Start of PROVIDED DATA
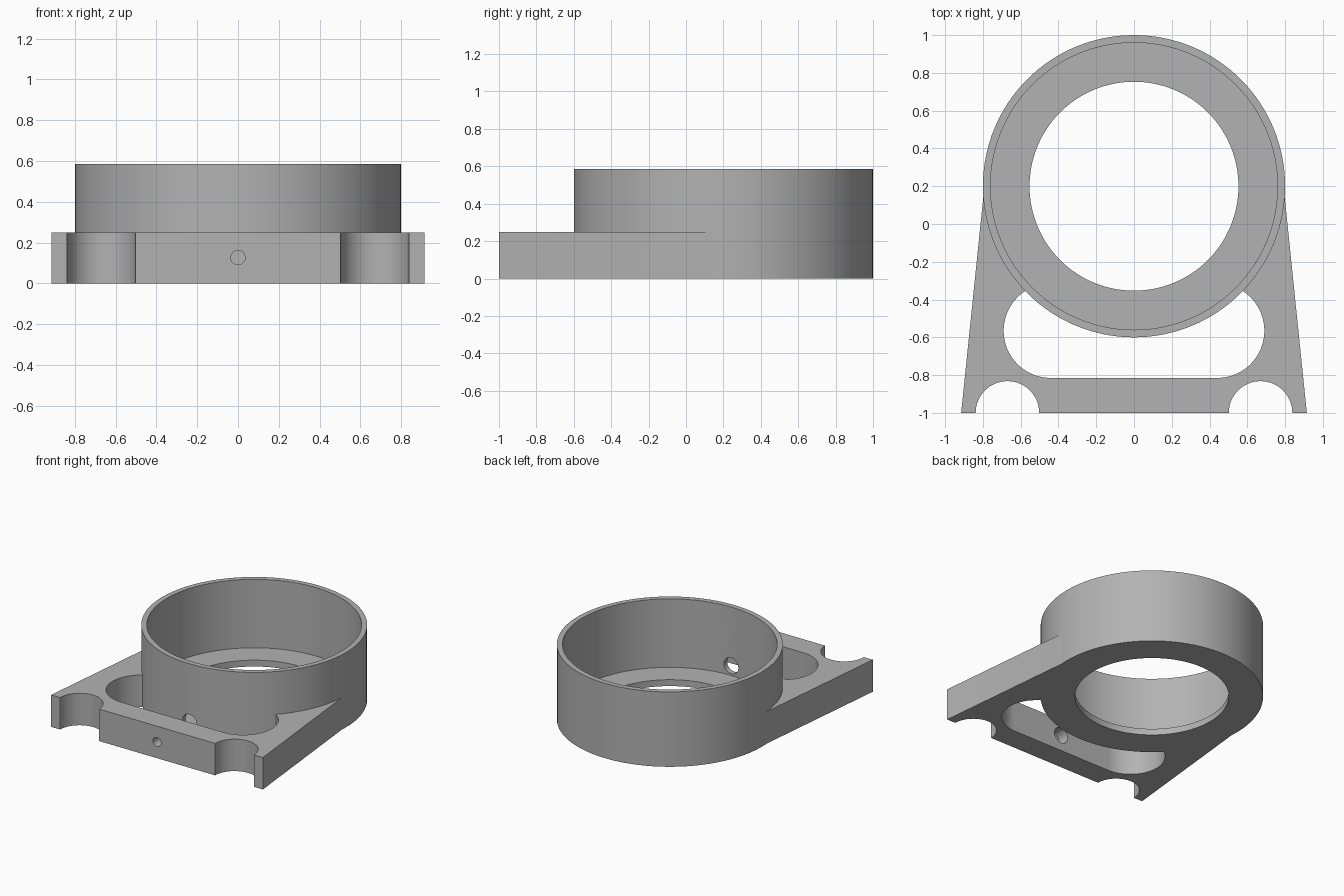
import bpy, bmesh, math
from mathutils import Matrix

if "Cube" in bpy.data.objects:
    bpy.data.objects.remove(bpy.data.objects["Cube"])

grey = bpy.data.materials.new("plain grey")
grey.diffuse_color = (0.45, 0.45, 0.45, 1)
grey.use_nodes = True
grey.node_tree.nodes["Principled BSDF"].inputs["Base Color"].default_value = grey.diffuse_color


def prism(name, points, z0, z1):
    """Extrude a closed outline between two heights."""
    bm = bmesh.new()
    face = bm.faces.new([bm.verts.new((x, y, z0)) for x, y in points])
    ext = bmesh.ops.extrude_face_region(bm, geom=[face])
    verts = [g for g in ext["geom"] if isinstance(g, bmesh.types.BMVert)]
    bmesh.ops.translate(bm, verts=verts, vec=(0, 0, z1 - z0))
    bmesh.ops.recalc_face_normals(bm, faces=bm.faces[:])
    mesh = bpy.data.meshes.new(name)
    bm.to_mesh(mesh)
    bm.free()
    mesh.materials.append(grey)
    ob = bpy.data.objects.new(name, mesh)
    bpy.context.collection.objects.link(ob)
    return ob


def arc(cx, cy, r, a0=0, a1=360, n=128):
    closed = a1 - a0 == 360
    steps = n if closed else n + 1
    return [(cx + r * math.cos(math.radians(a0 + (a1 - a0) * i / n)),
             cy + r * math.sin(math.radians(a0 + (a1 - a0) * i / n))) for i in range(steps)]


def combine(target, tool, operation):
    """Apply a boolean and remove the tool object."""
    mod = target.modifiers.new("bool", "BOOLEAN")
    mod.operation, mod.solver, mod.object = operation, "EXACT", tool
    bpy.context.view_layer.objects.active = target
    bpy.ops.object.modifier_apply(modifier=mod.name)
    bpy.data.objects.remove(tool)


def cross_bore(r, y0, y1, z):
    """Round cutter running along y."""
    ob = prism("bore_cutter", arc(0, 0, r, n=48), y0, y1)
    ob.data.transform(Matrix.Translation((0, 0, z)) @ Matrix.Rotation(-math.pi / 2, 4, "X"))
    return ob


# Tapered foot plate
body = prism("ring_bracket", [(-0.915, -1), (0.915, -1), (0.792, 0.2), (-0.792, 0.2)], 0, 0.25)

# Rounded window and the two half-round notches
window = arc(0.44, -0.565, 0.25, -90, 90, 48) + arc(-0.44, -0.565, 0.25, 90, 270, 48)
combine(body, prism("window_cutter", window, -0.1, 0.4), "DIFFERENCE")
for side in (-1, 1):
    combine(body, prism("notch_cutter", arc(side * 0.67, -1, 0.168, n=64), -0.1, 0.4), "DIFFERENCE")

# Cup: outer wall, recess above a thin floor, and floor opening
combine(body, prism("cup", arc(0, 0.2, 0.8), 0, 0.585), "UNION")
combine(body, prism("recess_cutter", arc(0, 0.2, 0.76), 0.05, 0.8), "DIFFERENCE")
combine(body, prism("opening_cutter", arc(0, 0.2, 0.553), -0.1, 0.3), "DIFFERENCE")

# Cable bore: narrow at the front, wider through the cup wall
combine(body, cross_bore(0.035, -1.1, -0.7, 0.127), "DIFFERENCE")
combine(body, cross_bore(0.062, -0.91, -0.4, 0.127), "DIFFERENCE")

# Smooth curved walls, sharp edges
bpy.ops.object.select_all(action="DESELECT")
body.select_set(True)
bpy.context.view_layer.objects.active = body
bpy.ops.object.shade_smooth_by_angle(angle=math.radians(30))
End of PROVIDED DATA
Copy the lines of the data above exactly as written, beginning with the line containing "bm = bmesh.new()" and ending with the line containing "bmesh.ops.translate(bm, verts=verts, vec=(0, 0, z1", and leave out all other lines.

    bm = bmesh.new()
    face = bm.faces.new([bm.verts.new((x, y, z0)) for x, y in points])
    ext = bmesh.ops.extrude_face_region(bm, geom=[face])
    verts = [g for g in ext["geom"] if isinstance(g, bmesh.types.BMVert)]
    bmesh.ops.translate(bm, verts=verts, vec=(0, 0, z1 - z0))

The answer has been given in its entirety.